Leonard says law firms are particularly challenged with the pledge on senior leadership roles since equity partners hold many of those roles, and they take years to achieve that position of seniority.
For “the lawyer positions, we’re not at the target yet,” says Leonard.
Leonard says another challenge is tracking the diversity of his workforce, with privacy concerns about self-identification.
Sacha de Klerk, the head of diversity & inclusion, Canada at Norton Rose, says her firm has made strides in tracking diversity. Norton Rose says it was the first law firm in Canada to begin collecting and publishing data on employee race and ethnicity in 2016. In 2020, the firm expanded its data collection to integrate demographic data into its human resources systems, which will help the firm track its progress against the BNI targets.
Currently, Norton Rose says 3 per cent of its people in the firm self-identify as Black, based on a survey with a 63 per cent response rate.
“Change doesn’t happen without urgency and public commitments. [Pledges like BNI] create that platform. They create that urgency across all levels in a firm,” says de Klerk.
Trish Callon, senior vice-president and general counsel at Sun Life Canada, says commitments like BNI, which Sun Life also signed, are important when evaluating law firms. However, she says Sun Life is also paying attention to the firms’ teams who they put forward to do the work.
“It’s an important public statement to have signed the commitment, but then the real work comes after that.
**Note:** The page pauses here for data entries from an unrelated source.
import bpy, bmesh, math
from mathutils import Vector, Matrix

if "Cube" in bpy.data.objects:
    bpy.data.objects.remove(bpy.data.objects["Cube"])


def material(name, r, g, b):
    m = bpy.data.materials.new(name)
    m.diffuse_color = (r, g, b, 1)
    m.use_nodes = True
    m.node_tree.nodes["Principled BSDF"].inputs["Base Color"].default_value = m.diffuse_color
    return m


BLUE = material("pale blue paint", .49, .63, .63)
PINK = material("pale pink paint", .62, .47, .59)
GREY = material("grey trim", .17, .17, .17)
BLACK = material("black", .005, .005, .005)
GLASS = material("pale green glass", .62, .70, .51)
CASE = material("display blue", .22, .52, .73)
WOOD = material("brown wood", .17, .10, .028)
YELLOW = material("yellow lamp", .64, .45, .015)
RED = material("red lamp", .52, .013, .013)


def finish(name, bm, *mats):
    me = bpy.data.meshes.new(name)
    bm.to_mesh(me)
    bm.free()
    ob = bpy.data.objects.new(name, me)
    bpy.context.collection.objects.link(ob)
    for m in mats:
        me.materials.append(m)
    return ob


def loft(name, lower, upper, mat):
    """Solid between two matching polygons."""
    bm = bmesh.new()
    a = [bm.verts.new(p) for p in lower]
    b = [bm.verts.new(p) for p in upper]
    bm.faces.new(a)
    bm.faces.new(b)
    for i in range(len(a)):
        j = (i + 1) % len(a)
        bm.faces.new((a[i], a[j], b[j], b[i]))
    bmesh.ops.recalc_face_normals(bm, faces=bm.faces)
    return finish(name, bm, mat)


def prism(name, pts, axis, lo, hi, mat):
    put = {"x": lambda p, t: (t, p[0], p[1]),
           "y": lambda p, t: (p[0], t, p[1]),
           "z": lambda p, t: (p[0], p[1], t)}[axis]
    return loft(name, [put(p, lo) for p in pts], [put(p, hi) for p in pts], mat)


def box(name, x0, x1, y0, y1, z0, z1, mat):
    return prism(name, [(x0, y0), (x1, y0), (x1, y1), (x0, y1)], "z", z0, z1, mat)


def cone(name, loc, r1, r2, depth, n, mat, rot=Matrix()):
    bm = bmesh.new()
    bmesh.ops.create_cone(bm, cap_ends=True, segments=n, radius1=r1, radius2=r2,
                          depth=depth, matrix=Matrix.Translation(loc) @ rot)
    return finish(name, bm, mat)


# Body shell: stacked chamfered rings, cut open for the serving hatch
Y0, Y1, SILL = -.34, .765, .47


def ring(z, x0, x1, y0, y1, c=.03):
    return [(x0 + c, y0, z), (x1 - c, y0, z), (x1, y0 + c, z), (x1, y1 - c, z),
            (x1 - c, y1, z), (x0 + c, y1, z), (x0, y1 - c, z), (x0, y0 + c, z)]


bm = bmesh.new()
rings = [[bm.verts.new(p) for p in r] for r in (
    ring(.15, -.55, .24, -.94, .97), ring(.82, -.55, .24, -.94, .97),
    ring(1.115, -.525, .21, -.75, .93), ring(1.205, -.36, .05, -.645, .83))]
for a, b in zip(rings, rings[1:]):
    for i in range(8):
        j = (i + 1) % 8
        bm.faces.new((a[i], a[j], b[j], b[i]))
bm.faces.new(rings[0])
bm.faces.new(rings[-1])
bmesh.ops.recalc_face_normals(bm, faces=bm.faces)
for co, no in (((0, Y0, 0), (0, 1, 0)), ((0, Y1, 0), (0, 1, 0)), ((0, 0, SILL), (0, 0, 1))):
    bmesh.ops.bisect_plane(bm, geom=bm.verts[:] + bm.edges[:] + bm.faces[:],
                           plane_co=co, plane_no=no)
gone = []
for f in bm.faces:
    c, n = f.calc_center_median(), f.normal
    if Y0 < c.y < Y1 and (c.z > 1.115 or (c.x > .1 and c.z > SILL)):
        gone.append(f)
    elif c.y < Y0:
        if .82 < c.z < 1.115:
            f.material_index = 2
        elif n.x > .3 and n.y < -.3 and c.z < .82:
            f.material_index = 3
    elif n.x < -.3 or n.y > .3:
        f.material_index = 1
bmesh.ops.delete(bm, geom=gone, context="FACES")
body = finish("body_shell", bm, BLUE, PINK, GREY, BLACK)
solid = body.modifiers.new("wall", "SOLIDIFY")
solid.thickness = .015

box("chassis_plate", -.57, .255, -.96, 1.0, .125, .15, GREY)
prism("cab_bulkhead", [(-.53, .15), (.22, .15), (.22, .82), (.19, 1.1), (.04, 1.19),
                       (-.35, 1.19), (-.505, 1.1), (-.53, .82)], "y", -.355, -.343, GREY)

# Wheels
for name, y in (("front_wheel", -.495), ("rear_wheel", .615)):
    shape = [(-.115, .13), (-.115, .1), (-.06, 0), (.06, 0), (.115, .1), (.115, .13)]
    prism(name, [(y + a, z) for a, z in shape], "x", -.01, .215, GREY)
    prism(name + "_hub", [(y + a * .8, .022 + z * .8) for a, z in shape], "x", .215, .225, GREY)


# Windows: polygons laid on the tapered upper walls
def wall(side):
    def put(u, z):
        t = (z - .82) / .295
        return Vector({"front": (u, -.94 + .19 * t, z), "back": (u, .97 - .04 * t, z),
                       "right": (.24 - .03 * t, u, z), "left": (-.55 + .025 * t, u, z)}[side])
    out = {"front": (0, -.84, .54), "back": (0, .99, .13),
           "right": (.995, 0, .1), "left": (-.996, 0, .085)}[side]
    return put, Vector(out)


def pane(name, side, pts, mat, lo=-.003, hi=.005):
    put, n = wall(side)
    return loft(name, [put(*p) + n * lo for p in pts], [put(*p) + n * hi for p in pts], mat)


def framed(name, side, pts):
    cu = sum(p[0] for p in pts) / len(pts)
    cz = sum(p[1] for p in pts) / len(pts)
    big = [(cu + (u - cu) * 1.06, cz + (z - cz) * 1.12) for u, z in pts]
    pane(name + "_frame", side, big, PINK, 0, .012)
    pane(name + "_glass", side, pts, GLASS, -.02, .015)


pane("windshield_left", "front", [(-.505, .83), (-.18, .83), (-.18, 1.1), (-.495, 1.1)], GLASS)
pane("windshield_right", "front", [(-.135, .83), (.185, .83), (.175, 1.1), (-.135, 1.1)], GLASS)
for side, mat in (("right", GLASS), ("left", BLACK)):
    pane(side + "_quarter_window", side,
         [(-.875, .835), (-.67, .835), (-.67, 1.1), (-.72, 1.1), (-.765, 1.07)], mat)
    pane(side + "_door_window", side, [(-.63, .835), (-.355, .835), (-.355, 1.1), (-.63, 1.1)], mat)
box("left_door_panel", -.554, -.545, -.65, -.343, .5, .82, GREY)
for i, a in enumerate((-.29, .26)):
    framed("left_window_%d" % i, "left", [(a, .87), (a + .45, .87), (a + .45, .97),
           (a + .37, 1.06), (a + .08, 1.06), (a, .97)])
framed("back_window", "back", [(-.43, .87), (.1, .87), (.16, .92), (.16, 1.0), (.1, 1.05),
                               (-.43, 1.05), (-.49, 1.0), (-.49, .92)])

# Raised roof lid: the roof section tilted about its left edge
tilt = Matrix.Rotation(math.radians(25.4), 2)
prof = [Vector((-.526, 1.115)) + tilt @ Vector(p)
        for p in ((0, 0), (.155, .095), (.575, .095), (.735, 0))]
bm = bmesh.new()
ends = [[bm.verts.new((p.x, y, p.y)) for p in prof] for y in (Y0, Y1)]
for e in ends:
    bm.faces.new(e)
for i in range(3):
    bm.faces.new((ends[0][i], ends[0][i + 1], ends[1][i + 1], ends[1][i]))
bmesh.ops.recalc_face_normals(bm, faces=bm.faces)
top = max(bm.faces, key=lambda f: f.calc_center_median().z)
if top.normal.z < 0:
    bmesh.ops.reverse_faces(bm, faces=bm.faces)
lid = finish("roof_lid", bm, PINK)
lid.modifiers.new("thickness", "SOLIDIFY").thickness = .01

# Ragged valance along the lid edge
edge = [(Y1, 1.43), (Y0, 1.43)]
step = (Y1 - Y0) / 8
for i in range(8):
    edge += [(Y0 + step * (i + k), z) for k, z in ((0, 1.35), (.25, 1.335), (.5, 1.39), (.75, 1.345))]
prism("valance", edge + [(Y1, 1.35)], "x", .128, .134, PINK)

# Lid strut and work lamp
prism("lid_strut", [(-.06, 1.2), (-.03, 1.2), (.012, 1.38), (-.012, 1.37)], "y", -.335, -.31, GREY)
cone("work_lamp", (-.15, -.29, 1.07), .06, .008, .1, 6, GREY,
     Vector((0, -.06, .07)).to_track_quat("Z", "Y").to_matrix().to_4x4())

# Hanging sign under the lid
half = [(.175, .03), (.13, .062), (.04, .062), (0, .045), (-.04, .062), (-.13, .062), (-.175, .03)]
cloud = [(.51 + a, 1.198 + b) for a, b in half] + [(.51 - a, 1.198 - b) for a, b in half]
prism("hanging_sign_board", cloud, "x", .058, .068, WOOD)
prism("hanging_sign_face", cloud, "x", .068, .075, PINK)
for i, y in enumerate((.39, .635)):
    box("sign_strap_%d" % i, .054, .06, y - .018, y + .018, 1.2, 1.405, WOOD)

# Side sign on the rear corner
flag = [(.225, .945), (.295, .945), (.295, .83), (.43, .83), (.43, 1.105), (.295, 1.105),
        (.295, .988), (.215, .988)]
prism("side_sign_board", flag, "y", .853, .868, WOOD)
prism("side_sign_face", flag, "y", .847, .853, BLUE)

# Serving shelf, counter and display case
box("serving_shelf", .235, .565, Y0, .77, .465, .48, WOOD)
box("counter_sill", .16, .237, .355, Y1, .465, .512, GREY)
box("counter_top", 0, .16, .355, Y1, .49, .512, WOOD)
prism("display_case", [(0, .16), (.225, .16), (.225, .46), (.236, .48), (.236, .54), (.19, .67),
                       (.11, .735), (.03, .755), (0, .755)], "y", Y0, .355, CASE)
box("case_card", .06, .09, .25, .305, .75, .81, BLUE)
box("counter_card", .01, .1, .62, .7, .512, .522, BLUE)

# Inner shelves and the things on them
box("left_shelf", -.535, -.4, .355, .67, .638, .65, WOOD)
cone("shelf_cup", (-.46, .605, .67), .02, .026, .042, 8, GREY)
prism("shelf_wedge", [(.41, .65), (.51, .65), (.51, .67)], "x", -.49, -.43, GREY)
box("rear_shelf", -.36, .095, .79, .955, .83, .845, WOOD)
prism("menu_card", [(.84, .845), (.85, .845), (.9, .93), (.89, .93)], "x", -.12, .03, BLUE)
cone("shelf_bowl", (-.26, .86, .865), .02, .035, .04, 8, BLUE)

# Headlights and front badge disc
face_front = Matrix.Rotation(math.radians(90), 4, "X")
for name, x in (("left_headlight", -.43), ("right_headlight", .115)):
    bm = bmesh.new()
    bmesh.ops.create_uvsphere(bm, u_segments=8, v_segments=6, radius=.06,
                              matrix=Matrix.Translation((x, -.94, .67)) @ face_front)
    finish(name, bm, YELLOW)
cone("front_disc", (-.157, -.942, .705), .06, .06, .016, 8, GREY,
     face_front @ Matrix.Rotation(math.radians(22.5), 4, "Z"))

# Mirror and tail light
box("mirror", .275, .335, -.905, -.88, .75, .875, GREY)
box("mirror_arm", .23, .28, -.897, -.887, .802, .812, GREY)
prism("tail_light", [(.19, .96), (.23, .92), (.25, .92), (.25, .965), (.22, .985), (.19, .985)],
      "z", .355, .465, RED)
Which is, what are you doing to meet that commitment?”
Samanthea Samuels, equity, diversity and inclusion manager at Borden Ladner Gervais LLP (BLG), says her firm is working on several fronts to ensure they live up the BNI pledge and says BLG’s language has evolved as well.
“Rather than just talking about unconscious bias or discrimination, we’ve named anti-Black, as well as anti-Asian and other forms of racism directly,” says Samuels.
Like many firms, BLG is still working out how to track their firm’s diversity — currently, they only track gender — but Samuels says the BNI has helped move things forward.
“Commitments like these … create a sense of accountability. [They] really allow for firms and organizations to actively continue to build a culture of inclusion,” says Samuels.